Photo from the Colorado Department of Transportation.

The complete Dinosaur Diamond Byway traverses 512 miles, with 134 miles of the byway located in Colorado. A 2002 guide to Dinosaur Diamond describes the route as, “like a charm bracelet connecting numerous world-class dinosaur sites and archeological sites.” Colorado’s stretch of the byway includes many of these charms, starting with the paleontological attractions located near the eastern entrance of the Byway in Grand Junction. Visitors in this section of the Dinosaur Diamond have their pick of how to view dinosaur fossils, from the interactive Dinosaur Journey Museum to watching fossil hunters in active quarries. To learn more about dinosaurs (or maybe find your own fossils), History Colorado published a list of locations where the public can view dinosaur remains in Colorado, including many locations that can be accessed from the Dinosaur Diamond.

The Byway’s attractions are not only related to dinosaurs. The Department of Transportation’s Framework for Wayshowing report for the Dinosaur Diamond highlights the cultural sites along the Byway, like the history museums in Rangely and Grand Junction that provide information about the thousands of years of human history that took place in the Dinosaur Diamond area. Evidence of early human activity can also be found outside museum walls at archaeological sites like the Canyon Pintado National Historic District, where visitors can find pictographs that were painted on sandstone canyon walls by the Fremont and Ute cultures.
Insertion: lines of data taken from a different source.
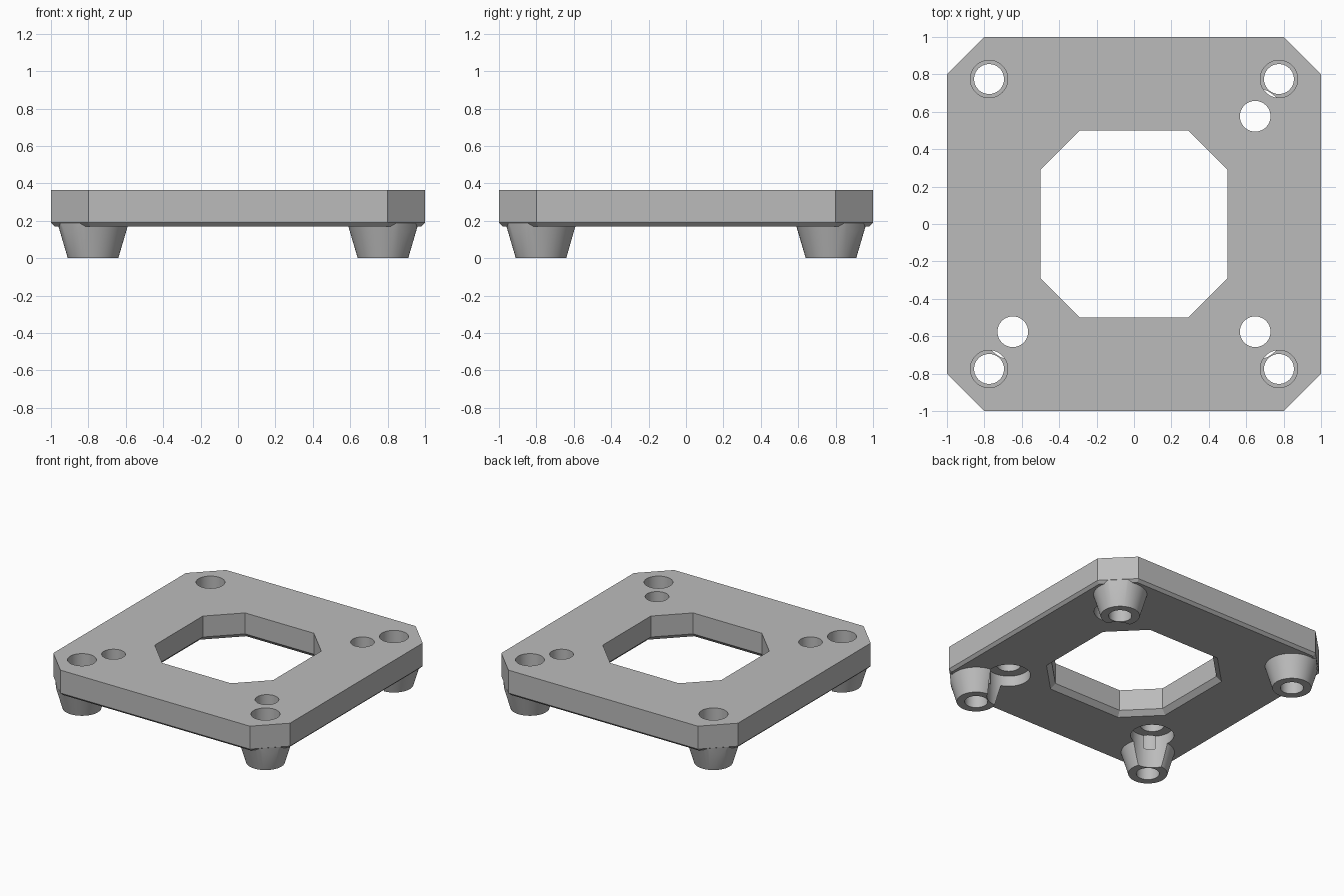
import bpy, bmesh, math

cube = bpy.data.objects.get("Cube")
if cube:
    bpy.data.objects.remove(cube, do_unlink=True)

BASE, CHAMFER_TOP, TOP = 0.17, 0.19, 0.365
POST, BORE_X, BORE_Y = 0.775, 0.648, 0.576

grey = bpy.data.materials.new("mid_grey")
grey.use_nodes = True
grey.diffuse_color = (0.5, 0.5, 0.5, 1)
grey.node_tree.nodes["Principled BSDF"].inputs["Base Color"].default_value = (0.5, 0.5, 0.5, 1)


def octagon(half, flat, offset=0):
    """Corner-cut square outline, grown evenly by the offset."""
    a, b = half + offset, flat + offset * (math.sqrt(2) - 1)
    return [(a, -b), (a, b), (b, a), (-b, a), (-a, b), (-a, -b), (-b, -a), (b, -a)]


def circle(radius, x, y, sides=64):
    return [(x + radius * math.cos(2 * math.pi * i / sides),
             y + radius * math.sin(2 * math.pi * i / sides)) for i in range(sides)]


def loft(name, sections):
    """Closed solid through (outline, height) sections, bottom to top."""
    bm = bmesh.new()
    rings = [[bm.verts.new((x, y, z)) for x, y in outline] for outline, z in sections]
    n = len(rings[0])
    for low, high in zip(rings, rings[1:]):
        for i in range(n):
            j = (i + 1) % n
            bm.faces.new((low[i], low[j], high[j], high[i]))
    bm.faces.new(rings[0][::-1])
    bm.faces.new(rings[-1])
    mesh = bpy.data.meshes.new(name)
    bm.to_mesh(mesh)
    bm.free()
    mesh.materials.append(grey)
    obj = bpy.data.objects.new(name, mesh)
    bpy.context.collection.objects.link(obj)
    return obj


def combine(target, tool, operation):
    """Apply an exact boolean and discard the tool."""
    mod = target.modifiers.new("boolean", "BOOLEAN")
    mod.operation, mod.object, mod.solver = operation, tool, "EXACT"
    bpy.context.view_layer.update()
    result = bpy.data.meshes.new_from_object(
        target.evaluated_get(bpy.context.evaluated_depsgraph_get()))
    target.modifiers.clear()
    target.data = result
    bpy.data.objects.remove(tool, do_unlink=True)


# Plate with a chamfered lower edge
plate = loft("mounting_plate", [
    (octagon(1, 0.8, BASE - CHAMFER_TOP), BASE),
    (octagon(1, 0.8), CHAMFER_TOP),
    (octagon(1, 0.8), TOP)])

# Central opening, flared at the underside
flare = 0.035
combine(plate, loft("opening_cutter", [
    (octagon(0.5, 0.29, flare + 0.05), BASE - 0.05),
    (octagon(0.5, 0.29), BASE + flare),
    (octagon(0.5, 0.29), TOP + 0.1)]), "DIFFERENCE")

# Tapered feet, trimmed to the plate outline
corners = [(1, 1), (1, -1), (-1, -1), (-1, 1)]
for sx, sy in corners:
    x, y = sx * POST, sy * POST
    foot = loft("foot", [(circle(0.135, x, y), 0), (circle(0.185, x, y), BASE),
                         (circle(0.191, x, y), 0.2)])
    trim = octagon(0.999, 0.799)
    combine(foot, loft("foot_trim", [(trim, -0.1), (trim, 0.3)]), "INTERSECT")
    combine(plate, foot, "UNION")

# Stepped holes down through the feet
for sx, sy in corners:
    x, y = sx * POST, sy * POST
    for radius, bottom in ((0.1, 0.147), (0.08, -0.1)):
        hole = circle(radius, x, y)
        combine(plate, loft("foot_hole_cutter", [(hole, bottom), (hole, TOP + 0.1)]), "DIFFERENCE")

# Three extra holes with wide recesses from below
for sx, sy in corners[:3]:
    x, y = sx * BORE_X, sy * BORE_Y
    for radius, top in ((0.15, 0.25), (0.082, TOP + 0.1)):
        hole = circle(radius, x, y)
        combine(plate, loft("bore_cutter", [(hole, -0.1), (hole, top)]), "DIFFERENCE")

# Smooth round walls, sharp edges
bpy.ops.object.select_all(action="DESELECT")
plate.select_set(True)
bpy.context.view_layer.objects.active = plate
bpy.ops.object.shade_smooth_by_angle(angle=math.radians(25))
The Dinosaur Diamond Byway exits northwestern Colorado in Dinosaur National Monument. As its name suggests, Dinosaur National Monument showcases incredible dinosaur fossils and is home to one of the most productive dinosaur fossil quarries in the world. However, Dinosaur National Monument also contains several archaeological dig sites. The results of one excavation are explained in a 1970 report published by the University of Colorado Boulder. During this dig, archaeologists uncovered a plethora of artifacts, like stone tools and ceramics, across 20 sites that included Fremont dwellings, campsites, and rock shelters.

The Dinosaur Diamond Scenic and Historic Byway is more than a road trip – it’s a journey through time. Whether you’re interested in paleontology or human history, Colorado’s portion of the Dinosaur Diamond Byway promises a captivating and educational experience.